This week, the Apache Software Foundation issued a new set of patches to address remote code execution (RCE) flaws in Log4j, which could be exploited by threat actors to compromise vulnerable systems. Tracked as CVE-2021-44832, the most recent found flaw received a score of 6.6/10 on the Common Vulnerability Scoring System (CVSS) scale and resides on all versions of Log4j from 2.0-alpha7.
According to the report, these versions are vulnerable to remote code execution when an attacker with permissions to modify the log configuration file can construct a configuration using a JDBC Appender with a data source referencing a JNDI UEI capable of executing remote code.

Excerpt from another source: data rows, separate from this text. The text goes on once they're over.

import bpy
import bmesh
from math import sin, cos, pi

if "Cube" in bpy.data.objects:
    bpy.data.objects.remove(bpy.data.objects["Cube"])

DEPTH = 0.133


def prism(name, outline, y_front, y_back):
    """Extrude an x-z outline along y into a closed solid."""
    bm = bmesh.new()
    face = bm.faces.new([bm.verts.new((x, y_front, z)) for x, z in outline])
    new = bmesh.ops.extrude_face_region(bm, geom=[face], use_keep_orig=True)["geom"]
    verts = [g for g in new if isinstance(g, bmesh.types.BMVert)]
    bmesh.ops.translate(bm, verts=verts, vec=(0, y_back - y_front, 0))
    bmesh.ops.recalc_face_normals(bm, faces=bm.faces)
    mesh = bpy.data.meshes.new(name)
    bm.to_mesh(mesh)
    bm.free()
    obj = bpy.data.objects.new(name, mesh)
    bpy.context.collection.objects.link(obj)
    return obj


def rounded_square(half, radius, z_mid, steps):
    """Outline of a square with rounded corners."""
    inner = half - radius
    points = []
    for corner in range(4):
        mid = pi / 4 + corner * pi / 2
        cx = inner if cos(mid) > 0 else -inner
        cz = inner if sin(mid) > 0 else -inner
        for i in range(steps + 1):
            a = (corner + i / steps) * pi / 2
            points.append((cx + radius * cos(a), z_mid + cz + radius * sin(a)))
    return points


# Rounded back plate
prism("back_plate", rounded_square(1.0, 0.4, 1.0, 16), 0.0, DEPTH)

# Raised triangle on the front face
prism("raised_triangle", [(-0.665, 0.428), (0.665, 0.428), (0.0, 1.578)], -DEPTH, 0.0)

Although Apache did not credit anyone with the report, researcher Yaniv Nizry claims to have presented this report: “This is a more complex vulnerability than the original CVE-2021-44228, as it requires threat actors to have control over the configuration. Unlike Logback, in Log4j there is a function to load a remote configuration file, so arbitrary code could be executed using a Man-in-The-Middle (MitM) attack, “says the expert.

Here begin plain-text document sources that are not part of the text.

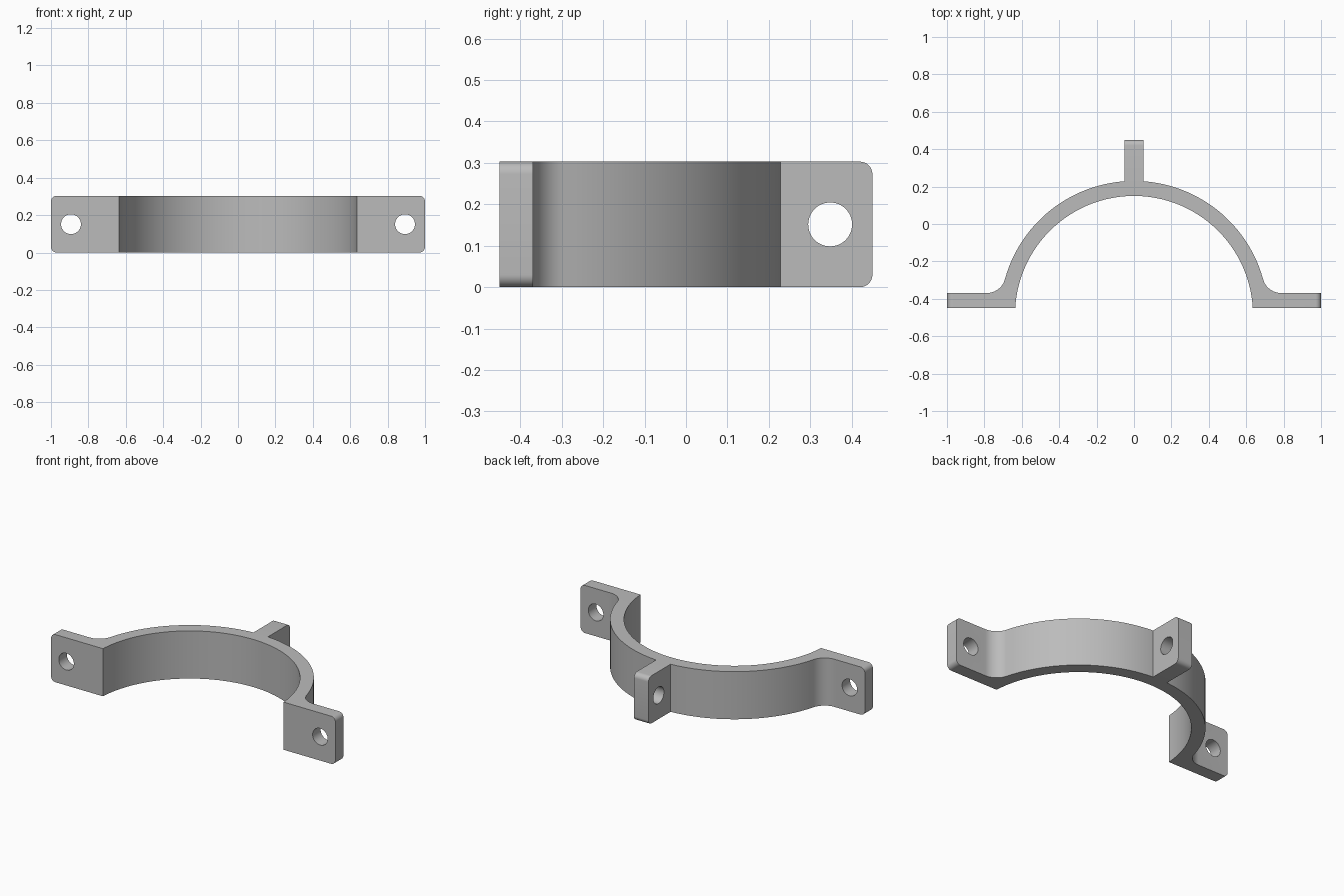
import bpy, bmesh, math
from mathutils import Vector

old = bpy.data.objects.get("Cube")
if old:
    bpy.data.objects.remove(old, do_unlink=True)

HEIGHT, BACK = 0.303, 0.45       # band height, half depth
CY, R_IN, R_OUT = -0.486, 0.636, 0.716
FLANGE_Y, FILLET = -0.369, 0.1   # rear face of the ears, fillet radius
LUG, HOLE, CORNER = 0.051, 0.053, 0.03

steel = bpy.data.materials.new("steel grey")
steel.use_nodes = True
grey = (0.5, 0.5, 0.5, 1)
steel.diffuse_color = grey
steel.node_tree.nodes["Principled BSDF"].inputs["Base Color"].default_value = grey


def arc(cx, cy, r, a0, a1, n):
    angles = [a0 + (a1 - a0) * i / n for i in range(n + 1)]
    return [(cx + r * math.cos(a), cy + r * math.sin(a)) for a in angles]


# Right half of the outline, from the inner crown round to the lug tip
fy = FLANGE_Y + FILLET
fx = math.sqrt((R_OUT + FILLET) ** 2 - (fy - CY) ** 2)
tangent = math.atan2(fy - CY, fx)
half = arc(0, CY, R_IN, math.pi / 2, math.asin((-BACK - CY) / R_IN), 40)
half += [(1, -BACK), (1, FLANGE_Y)]
half += arc(fx, fy, FILLET, -math.pi / 2, tangent - math.pi, 12)
half += arc(0, CY, R_OUT, tangent, math.acos(LUG / R_OUT), 40)[1:]
half.append((LUG, BACK))
outline = half + [(-x, y) for x, y in reversed(half[1:])]

# Clamp body: extruded outline with rounded ear and lug corners
bm = bmesh.new()
base = bm.faces.new([bm.verts.new((x, y, 0)) for x, y in outline])
top = bmesh.ops.extrude_face_region(bm, geom=[base])["geom"]
bmesh.ops.translate(bm, vec=(0, 0, HEIGHT),
                    verts=[v for v in top if isinstance(v, bmesh.types.BMVert)])
bmesh.ops.recalc_face_normals(bm, faces=bm.faces)


def is_corner(edge):
    a, b = (v.co for v in edge.verts)
    if abs(a.z - b.z) > 0.01:
        return False
    ear = min(abs(a.x), abs(b.x)) > 0.999
    return ear or min(a.y, b.y) > BACK - 0.001


bmesh.ops.bevel(bm, geom=[e for e in bm.edges if is_corner(e)], offset=CORNER,
                segments=8, profile=0.5, affect='EDGES')
mesh = bpy.data.meshes.new("clamp_body")
bm.to_mesh(mesh)
bm.free()
mesh.materials.append(steel)
body = bpy.data.objects.new("clamp_body", mesh)
bpy.context.collection.objects.link(body)
bpy.context.view_layer.objects.active = body


# Bolt holes through both ears and the lug
def drill(x, y, rotation):
    bpy.ops.mesh.primitive_cylinder_add(vertices=48, radius=HOLE, depth=0.3,
                                        location=(x, y, HEIGHT / 2), rotation=rotation)
    cutter = bpy.context.object
    cutter.name = "hole_cutter"
    cutter.hide_render = True
    cutter.data.materials.append(steel)
    bpy.context.view_layer.objects.active = body
    cut = body.modifiers.new("bolt_hole", 'BOOLEAN')
    cut.operation, cut.solver, cut.object = 'DIFFERENCE', 'EXACT', cutter
    bpy.ops.object.modifier_apply(modifier=cut.name)
    bpy.data.objects.remove(cutter, do_unlink=True)


for side in (-1, 1):
    drill(side * 0.893, (FLANGE_Y - BACK) / 2, (math.pi / 2, 0, 0))
drill(0, 0.348, (0, math.pi / 2, 0))

bpy.ops.object.select_all(action='DESELECT')
body.select_set(True)
bpy.context.view_layer.objects.active = body
bpy.ops.object.shade_smooth_by_angle(angle=math.radians(30))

The release of these patches represents the fourth time a security issue has been addressed in Log4j since the discovery of the dangerous Log4Shell vulnerability. Corrected faults include:
- CVE-2021-44228: Remote code execution bug affecting Log4j versions from 2.0-beta9 to 2.14.1

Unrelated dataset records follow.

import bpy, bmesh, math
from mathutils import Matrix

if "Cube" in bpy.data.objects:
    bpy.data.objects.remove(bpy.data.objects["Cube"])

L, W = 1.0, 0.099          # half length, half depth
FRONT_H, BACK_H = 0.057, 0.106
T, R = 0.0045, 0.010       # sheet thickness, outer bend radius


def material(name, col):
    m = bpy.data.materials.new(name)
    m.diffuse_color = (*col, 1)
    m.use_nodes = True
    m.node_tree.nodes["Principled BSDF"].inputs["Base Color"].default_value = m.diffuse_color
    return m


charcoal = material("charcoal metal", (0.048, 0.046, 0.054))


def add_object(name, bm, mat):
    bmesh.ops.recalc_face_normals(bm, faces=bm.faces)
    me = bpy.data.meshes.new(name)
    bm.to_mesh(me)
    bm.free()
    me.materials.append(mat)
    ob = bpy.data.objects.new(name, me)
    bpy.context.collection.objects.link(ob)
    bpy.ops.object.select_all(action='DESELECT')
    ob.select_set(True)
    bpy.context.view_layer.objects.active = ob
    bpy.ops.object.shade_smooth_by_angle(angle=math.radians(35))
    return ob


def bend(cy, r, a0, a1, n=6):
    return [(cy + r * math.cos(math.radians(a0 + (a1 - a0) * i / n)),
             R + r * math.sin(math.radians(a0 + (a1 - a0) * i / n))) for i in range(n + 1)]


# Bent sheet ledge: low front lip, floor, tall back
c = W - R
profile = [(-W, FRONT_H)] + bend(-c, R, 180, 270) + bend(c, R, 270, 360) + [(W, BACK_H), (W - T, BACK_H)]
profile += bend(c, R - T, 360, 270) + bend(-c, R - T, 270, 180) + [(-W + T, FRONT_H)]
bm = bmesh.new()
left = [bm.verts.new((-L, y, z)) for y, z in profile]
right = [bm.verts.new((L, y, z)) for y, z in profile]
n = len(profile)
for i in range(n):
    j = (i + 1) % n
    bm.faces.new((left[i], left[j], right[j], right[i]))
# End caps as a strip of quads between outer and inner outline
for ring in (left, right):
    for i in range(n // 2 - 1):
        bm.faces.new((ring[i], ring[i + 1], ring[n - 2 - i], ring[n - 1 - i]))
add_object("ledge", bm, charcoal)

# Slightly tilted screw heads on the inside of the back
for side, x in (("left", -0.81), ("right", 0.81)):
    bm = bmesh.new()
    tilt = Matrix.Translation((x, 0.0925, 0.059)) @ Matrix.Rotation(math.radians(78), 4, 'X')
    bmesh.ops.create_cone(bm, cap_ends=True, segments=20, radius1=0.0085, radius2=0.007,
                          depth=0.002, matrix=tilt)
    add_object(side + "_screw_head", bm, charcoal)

- CVE-2021-45046: Remote code execution and information leakage vulnerability affecting Log4j versions from 2.0-beta9 to 2.15.0
- CVE-2021-45105: Denial of service (DoS) flaw affecting Log4j versions from 2.0-beta9 to 2.16.0
- CVE-2021-4104: Untrusted deserialization error affecting Log4j version 1.2
The problems related to Log4j have only gotten worse; A couple of days ago, the governments of the United States, United Kingdom, Australia and Canada issued a joint alert about the massive exploitation of vulnerabilities detected in this library, so the outlook looks not encouraging for system administrators.
To learn more about information security risks, malware variants, vulnerabilities and information technologies, feel free to access the International Institute of Cyber Security (IICS) websites.
He is a cyber security and malware researcher. He studied Computer Science and started working as a cyber security analyst in 2006. He is actively working as an cyber security investigator. He also worked for different security companies. His everyday job includes researching about new cyber security incidents. Also he has deep level of knowledge in enterprise security implementation.